* WORK INSTRUCTIONS
Wherever "return" appears in a line of the listing, report that line.
═══ PROVIDED DATA
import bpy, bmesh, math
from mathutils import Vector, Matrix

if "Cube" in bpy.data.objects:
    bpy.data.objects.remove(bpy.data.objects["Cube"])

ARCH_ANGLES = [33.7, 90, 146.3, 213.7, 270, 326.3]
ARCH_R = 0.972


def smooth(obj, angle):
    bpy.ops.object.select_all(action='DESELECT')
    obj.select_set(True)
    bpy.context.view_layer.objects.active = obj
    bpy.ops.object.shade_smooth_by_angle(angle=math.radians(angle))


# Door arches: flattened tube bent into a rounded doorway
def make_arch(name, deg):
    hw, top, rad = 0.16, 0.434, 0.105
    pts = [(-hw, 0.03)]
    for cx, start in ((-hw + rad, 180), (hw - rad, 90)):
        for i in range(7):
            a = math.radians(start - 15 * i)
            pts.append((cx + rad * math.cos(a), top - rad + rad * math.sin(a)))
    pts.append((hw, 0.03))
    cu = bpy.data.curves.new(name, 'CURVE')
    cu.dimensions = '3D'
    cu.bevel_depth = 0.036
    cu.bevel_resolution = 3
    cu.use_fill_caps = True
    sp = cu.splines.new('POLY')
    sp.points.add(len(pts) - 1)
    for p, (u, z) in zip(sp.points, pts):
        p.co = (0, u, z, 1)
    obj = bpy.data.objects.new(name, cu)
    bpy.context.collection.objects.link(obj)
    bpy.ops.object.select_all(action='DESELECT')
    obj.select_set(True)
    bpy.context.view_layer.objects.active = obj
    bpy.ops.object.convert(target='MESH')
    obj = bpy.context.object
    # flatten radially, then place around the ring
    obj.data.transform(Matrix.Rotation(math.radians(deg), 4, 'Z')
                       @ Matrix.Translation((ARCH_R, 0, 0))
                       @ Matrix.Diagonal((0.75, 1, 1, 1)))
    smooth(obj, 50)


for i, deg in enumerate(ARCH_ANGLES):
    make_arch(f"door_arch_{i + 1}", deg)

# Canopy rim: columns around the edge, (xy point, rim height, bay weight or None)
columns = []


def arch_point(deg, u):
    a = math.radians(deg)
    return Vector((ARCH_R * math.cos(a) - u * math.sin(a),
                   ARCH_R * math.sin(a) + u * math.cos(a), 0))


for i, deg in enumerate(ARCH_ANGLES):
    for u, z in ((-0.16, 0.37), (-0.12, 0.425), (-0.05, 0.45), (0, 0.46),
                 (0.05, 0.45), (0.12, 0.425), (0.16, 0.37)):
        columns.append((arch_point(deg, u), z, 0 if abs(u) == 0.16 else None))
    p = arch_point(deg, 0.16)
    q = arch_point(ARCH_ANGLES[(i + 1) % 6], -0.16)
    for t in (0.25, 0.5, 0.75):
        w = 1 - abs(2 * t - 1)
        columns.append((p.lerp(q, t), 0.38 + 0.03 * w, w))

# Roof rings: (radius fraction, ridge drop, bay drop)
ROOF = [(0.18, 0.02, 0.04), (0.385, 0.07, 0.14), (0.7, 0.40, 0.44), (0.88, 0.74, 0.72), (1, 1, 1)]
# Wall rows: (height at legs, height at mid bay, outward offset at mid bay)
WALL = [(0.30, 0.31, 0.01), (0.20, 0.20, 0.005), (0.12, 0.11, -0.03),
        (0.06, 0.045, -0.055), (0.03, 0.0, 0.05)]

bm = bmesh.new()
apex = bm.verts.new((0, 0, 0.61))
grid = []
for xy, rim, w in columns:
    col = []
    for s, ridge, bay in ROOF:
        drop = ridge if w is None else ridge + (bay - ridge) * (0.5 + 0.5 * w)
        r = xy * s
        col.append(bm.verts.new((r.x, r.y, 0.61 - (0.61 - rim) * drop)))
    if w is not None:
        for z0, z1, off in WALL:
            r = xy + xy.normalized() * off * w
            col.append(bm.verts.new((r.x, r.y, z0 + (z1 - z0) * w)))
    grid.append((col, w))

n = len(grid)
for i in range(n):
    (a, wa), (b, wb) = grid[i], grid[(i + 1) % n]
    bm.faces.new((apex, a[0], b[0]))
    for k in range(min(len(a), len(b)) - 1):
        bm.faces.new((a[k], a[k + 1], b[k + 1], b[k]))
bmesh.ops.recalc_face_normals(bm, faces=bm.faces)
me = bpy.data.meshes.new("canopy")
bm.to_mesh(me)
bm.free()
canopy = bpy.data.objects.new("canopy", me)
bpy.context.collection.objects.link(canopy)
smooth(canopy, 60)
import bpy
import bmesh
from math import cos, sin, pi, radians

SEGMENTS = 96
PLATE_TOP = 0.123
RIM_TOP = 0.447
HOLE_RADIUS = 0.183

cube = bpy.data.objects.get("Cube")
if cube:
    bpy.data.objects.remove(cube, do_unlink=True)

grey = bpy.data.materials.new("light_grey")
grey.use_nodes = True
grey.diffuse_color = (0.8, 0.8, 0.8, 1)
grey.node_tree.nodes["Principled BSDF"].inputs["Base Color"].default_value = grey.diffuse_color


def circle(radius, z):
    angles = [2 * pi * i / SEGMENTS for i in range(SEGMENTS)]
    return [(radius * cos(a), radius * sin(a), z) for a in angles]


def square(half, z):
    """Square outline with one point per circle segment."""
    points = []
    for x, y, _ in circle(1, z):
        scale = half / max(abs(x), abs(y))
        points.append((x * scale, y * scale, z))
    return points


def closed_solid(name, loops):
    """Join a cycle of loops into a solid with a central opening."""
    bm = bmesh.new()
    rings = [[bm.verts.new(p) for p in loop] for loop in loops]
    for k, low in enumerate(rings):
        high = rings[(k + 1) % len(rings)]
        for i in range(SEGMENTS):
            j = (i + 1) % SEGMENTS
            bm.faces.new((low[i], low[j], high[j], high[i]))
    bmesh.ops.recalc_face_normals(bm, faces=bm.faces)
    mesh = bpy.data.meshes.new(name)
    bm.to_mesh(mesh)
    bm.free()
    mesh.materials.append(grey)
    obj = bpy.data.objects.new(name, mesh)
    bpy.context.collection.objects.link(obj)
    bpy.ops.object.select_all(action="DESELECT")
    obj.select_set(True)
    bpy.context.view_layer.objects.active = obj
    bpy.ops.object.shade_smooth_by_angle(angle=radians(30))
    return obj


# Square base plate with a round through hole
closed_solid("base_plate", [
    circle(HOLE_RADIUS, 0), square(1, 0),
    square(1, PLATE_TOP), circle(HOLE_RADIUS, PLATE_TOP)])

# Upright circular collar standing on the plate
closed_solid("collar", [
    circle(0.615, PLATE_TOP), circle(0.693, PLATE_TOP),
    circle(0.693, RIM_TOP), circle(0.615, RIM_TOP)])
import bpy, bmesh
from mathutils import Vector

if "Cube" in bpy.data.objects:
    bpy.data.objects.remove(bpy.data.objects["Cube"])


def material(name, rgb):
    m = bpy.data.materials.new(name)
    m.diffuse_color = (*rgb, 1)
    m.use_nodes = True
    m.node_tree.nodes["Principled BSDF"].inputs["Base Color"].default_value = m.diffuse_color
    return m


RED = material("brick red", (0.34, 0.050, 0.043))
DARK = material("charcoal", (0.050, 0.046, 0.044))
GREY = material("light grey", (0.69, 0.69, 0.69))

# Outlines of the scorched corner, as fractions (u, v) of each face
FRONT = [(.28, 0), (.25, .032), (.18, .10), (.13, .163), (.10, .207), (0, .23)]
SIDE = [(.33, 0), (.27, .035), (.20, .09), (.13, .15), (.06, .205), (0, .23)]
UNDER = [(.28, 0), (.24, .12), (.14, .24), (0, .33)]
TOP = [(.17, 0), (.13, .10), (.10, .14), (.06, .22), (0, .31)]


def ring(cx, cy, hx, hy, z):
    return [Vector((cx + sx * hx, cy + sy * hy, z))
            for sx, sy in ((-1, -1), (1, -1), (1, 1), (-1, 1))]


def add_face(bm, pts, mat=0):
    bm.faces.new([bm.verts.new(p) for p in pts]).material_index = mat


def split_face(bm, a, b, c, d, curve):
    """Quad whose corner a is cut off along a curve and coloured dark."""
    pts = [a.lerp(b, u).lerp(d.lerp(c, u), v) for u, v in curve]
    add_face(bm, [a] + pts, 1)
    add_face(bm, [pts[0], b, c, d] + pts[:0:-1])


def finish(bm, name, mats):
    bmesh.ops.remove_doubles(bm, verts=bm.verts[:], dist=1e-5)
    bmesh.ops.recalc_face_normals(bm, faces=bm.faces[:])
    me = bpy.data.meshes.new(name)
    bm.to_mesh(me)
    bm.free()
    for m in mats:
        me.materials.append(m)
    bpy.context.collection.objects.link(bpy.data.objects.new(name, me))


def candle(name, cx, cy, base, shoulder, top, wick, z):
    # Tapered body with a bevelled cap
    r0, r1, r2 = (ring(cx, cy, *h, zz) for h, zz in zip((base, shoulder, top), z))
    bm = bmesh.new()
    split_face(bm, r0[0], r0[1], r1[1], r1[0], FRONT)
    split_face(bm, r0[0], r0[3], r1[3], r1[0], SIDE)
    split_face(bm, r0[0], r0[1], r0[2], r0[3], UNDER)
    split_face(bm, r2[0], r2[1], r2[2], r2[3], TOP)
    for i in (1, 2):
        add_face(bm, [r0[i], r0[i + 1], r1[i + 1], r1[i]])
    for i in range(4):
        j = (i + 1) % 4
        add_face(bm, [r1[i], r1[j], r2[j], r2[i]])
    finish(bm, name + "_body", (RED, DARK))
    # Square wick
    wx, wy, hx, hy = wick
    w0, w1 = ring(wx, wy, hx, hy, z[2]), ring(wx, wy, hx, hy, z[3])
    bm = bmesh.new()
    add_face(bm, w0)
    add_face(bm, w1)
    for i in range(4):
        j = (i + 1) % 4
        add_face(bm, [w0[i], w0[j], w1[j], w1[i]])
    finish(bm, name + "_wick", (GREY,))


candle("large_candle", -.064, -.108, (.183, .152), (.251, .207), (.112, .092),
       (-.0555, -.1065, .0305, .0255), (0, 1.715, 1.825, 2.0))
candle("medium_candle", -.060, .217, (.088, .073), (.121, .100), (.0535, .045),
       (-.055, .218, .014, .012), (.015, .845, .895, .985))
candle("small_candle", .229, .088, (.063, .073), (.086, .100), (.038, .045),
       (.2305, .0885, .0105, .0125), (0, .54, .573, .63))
══════
* ANSWER TO THE EXERCISE
    return Vector((ARCH_R * math.cos(a) - u * math.sin(a),
    return [(radius * cos(a), radius * sin(a), z) for a in angles]
    return points
    return obj
    return m
    return [Vector((cx + sx * hx, cy + sy * hy, z))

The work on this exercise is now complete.